Emily Robinson

Role: HQP Scholar

Degree: M.Sc.

Primary Faculty Advisor: Simon Somogyi

Project: Plastic Makes Perfect: A Value Chain Analysis of Single-Use Plastics in the Agri-Food Sector

Department: School of Hospitality, Food and Tourism Management, Lang

What inspired you to pursue your current degree? 

Having spent my undergraduate degree studying and working in the hospitality industry, I learned a lot about what was important to me in my career. I began studying hospitality because I was passionate about food and travel but along the way, I found a lot of purpose in trying to improve the way things currently operate. I chose to pursue a Masters in the field because I wanted to learn how to improve environmental practices in the industry.

What about your research area excites you? 

The importance and relevancy of my research area excite me! Given the implementation of a single-use plastics ban in Canada coming into effect as early as the end of this year, it will be difficult for restaurants to adapt. I hope my research can serve as a form of guidance in navigating the elimination of plastics in restaurants and can hopefully be translated up the supply chain.

What challenges do you find in your research, and how do you try to overcome them? 

The main challenge in my research is the difficulty in communicating the importance of this research to restaurant owners and operators. Having had experience in the industry myself, I can understand the time constraints and endless list of priorities that might deter restaurants from participating in research, however, it can make things difficult as a researcher.

How would you describe your research and the implications of your project? 

My research is about investigating the perceived barriers in eliminating single-use plastics from Canadian restaurants. Given the single-use plastic ban coming into effect, the constant pressure from employees and consumers, and the search for sustainable business models, this research has many practical implications. Primarily, my research should help restaurant owners and operators find common barriers in eliminating plastics in their supply chains and find ways to collectively tackle these issues.

What do you see as your next steps after completing your degree? 

After completing my degree, I want to work in consulting or policy change in order to apply what I’ve learned about sustainable processes to the foodservice industry. I want to be able to use my Masters degree to make lasting changes in the industry and to work towards a more sustainable food future.

What role has the HQP scholarship played in your academic journey so far?

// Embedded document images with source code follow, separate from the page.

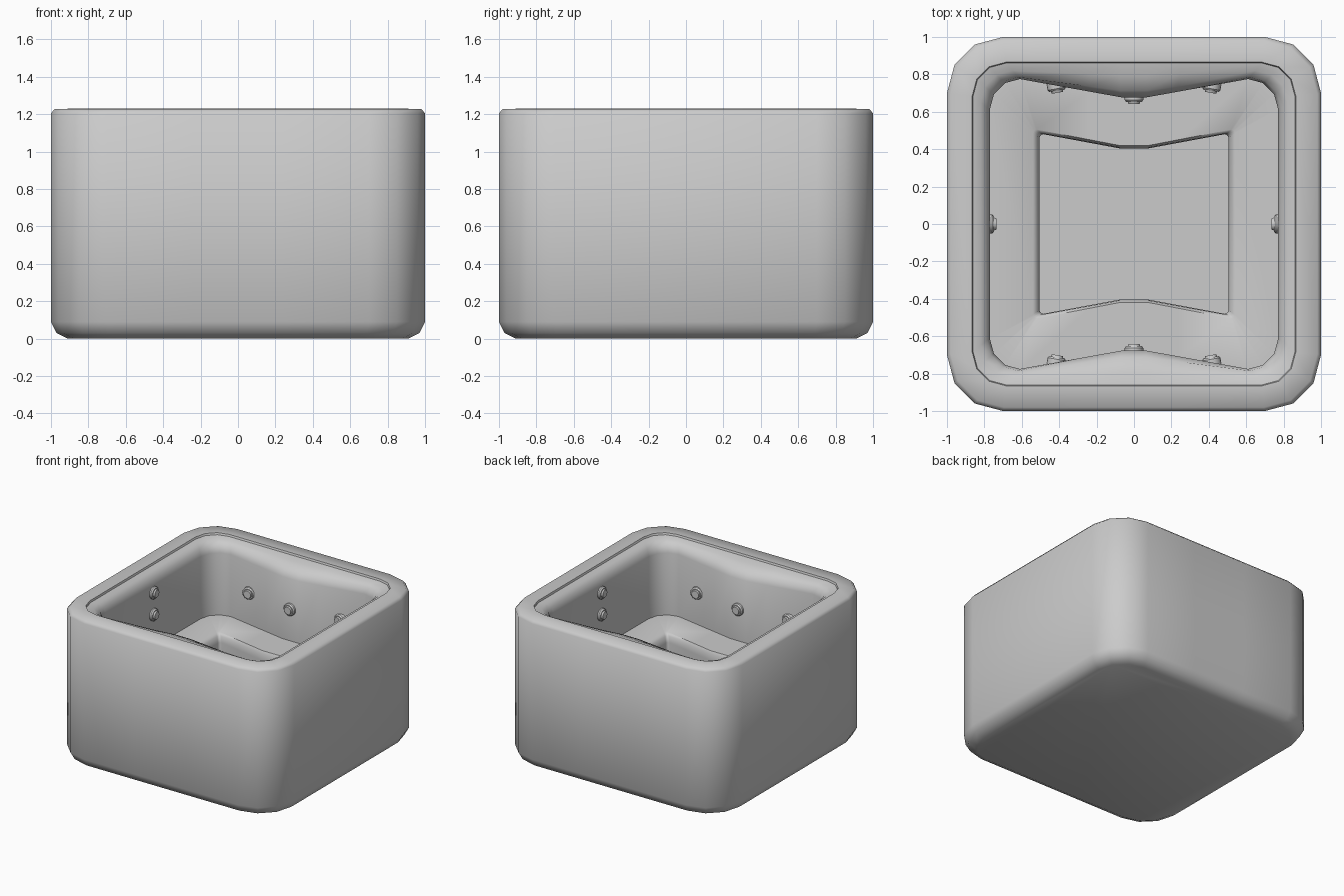
import bpy, bmesh, math
from mathutils import Matrix, Vector

if "Cube" in bpy.data.objects:
    bpy.data.objects.remove(bpy.data.objects["Cube"])

grey = bpy.data.materials.new("plain grey")
colour = (0.6, 0.6, 0.6, 1)
grey.diffuse_color = colour
grey.use_nodes = True
grey.node_tree.nodes["Principled BSDF"].inputs["Base Color"].default_value = colour


def finish(name, bm, angle):
    """Turn a bmesh into a smooth shaded grey object."""
    bmesh.ops.recalc_face_normals(bm, faces=bm.faces)
    mesh = bpy.data.meshes.new(name)
    bm.to_mesh(mesh)
    bm.free()
    mesh.materials.append(grey)
    obj = bpy.data.objects.new(name, mesh)
    bpy.context.scene.collection.objects.link(obj)
    bpy.ops.object.select_all(action="DESELECT")
    obj.select_set(True)
    bpy.context.view_layer.objects.active = obj
    bpy.ops.object.shade_smooth_by_angle(angle=math.radians(angle))
    return obj


def outline(hx, hy, radius, pinch):
    """Rounded rectangle whose front and back edges bend inwards by pinch."""
    cx, cy = hx - radius, hy - radius
    quarter = [(cx + radius * math.cos(a), cy + radius * math.sin(a))
               for a in (math.radians(30 * i) for i in range(4))]
    quarter += [(x, hy - pinch * (1 - x / cx)) for x in (0.24, 0.07)]
    half = quarter + [(-x, y) for x, y in reversed(quarter)]
    return half + [(-x, -y) for x, y in half]


# Tub shell: half width x, half width y, corner radius, pinch, height
rings = [
    (0.91, 0.91, 0.24, 0, 0.0),
    (0.97, 0.97, 0.28, 0, 0.03),
    (1.0, 1.0, 0.3, 0, 0.09),
    (1.0, 1.0, 0.3, 0, 1.205),
    (0.98, 0.98, 0.285, 0, 1.228),
    (0.865, 0.865, 0.18, 0, 1.23),
    (0.86, 0.86, 0.175, 0, 1.215),
    (0.82, 0.82, 0.17, 0.03, 1.205),
    (0.785, 0.785, 0.165, 0.08, 1.175),
    (0.77, 0.775, 0.16, 0.11, 1.12),
    (0.77, 0.775, 0.16, 0.11, 0.61),
    (0.54, 0.505, 0.02, 0.1, 0.61),
    (0.515, 0.485, 0.02, 0.09, 0.59),
    (0.505, 0.48, 0.02, 0.09, 0.54),
    (0.505, 0.48, 0.02, 0.09, 0.2),
]
bm = bmesh.new()
loops = [[bm.verts.new((x, y, z)) for x, y in outline(hx, hy, r, p)]
         for hx, hy, r, p, z in rings]
for low, high in zip(loops, loops[1:]):
    for i in range(len(low)):
        j = (i + 1) % len(low)
        bm.faces.new((low[i], low[j], high[j], high[i]))
bm.faces.new(loops[0])
bm.faces.new(loops[-1])
finish("tub_shell", bm, 48)


# Water jets: stepped round buttons facing away from the wall
def jet(name, position, direction):
    bm = bmesh.new()
    steps = [(0.05, -0.02), (0.05, 0.012), (0.042, 0.022),
             (0.034, 0.022), (0.03, 0.034)]
    sides = 16
    circles = [[bm.verts.new((r * math.cos(math.tau * i / sides),
                              r * math.sin(math.tau * i / sides), h))
                for i in range(sides)] for r, h in steps]
    for a, b in zip(circles, circles[1:]):
        for i in range(sides):
            j = (i + 1) % sides
            bm.faces.new((a[i], a[j], b[j], b[i]))
    bm.faces.new(circles[0])
    bm.faces.new(circles[-1])
    turn = Vector(direction).to_track_quat("Z", "Y").to_matrix().to_4x4()
    bm.transform(Matrix.Translation(position) @ turn)
    finish(name, bm, 35)


for side, s in (("back", 1), ("front", -1)):
    jet(side + "_middle_jet", (0, s * 0.675, 0.87), (0, -s, 0))
    for end, e in (("left", 1), ("right", -1)):
        jet(f"{side}_{end}_jet", (e * 0.415, s * 0.735, 0.87), (-e * 0.17, -s, 0))
for side, s in (("left", 1), ("right", -1)):
    for level, z in (("upper", 1.06), ("lower", 0.88)):
        jet(f"{side}_{level}_jet", (s * 0.77, 0, z), (-s, 0, 0))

The HQP scholarship has helped immensely in allowing me to focus completely on my studies. In my undergraduate degree, I was always holding a part-time job to keep up, so the scholarship has been a huge help in concentrating on what I want to pursue. Additionally, the network of other scholars and the community this scholarship has provided has opened my eyes to countless opportunities in the industry. Through the agri-food innovations course, I’ve also been able to dive into unique agri-food topics that I wouldn’t otherwise have been able to learn about.

What are three of your favourite activities outside the lab? 

Three of my favourite activities in my personal life are cooking and baking (I’ve been in the kitchen since I could reach the stove!), spending time outdoors (especially anything active outdoors), and travelling (when it was safe to do so, of course).

What is one important thing you have learned during the pandemic?

One important thing that I’ve learned during the pandemic is to continue to be grateful for the small things the everyday. This situation has really put into perspective how fortunate I am to be continuing my education in an area I’m passionate about, and for even simpler things like having shelter, food and a stable income. Not to mention the extra appreciation I now have for my friends and family and the support they’ve always given me!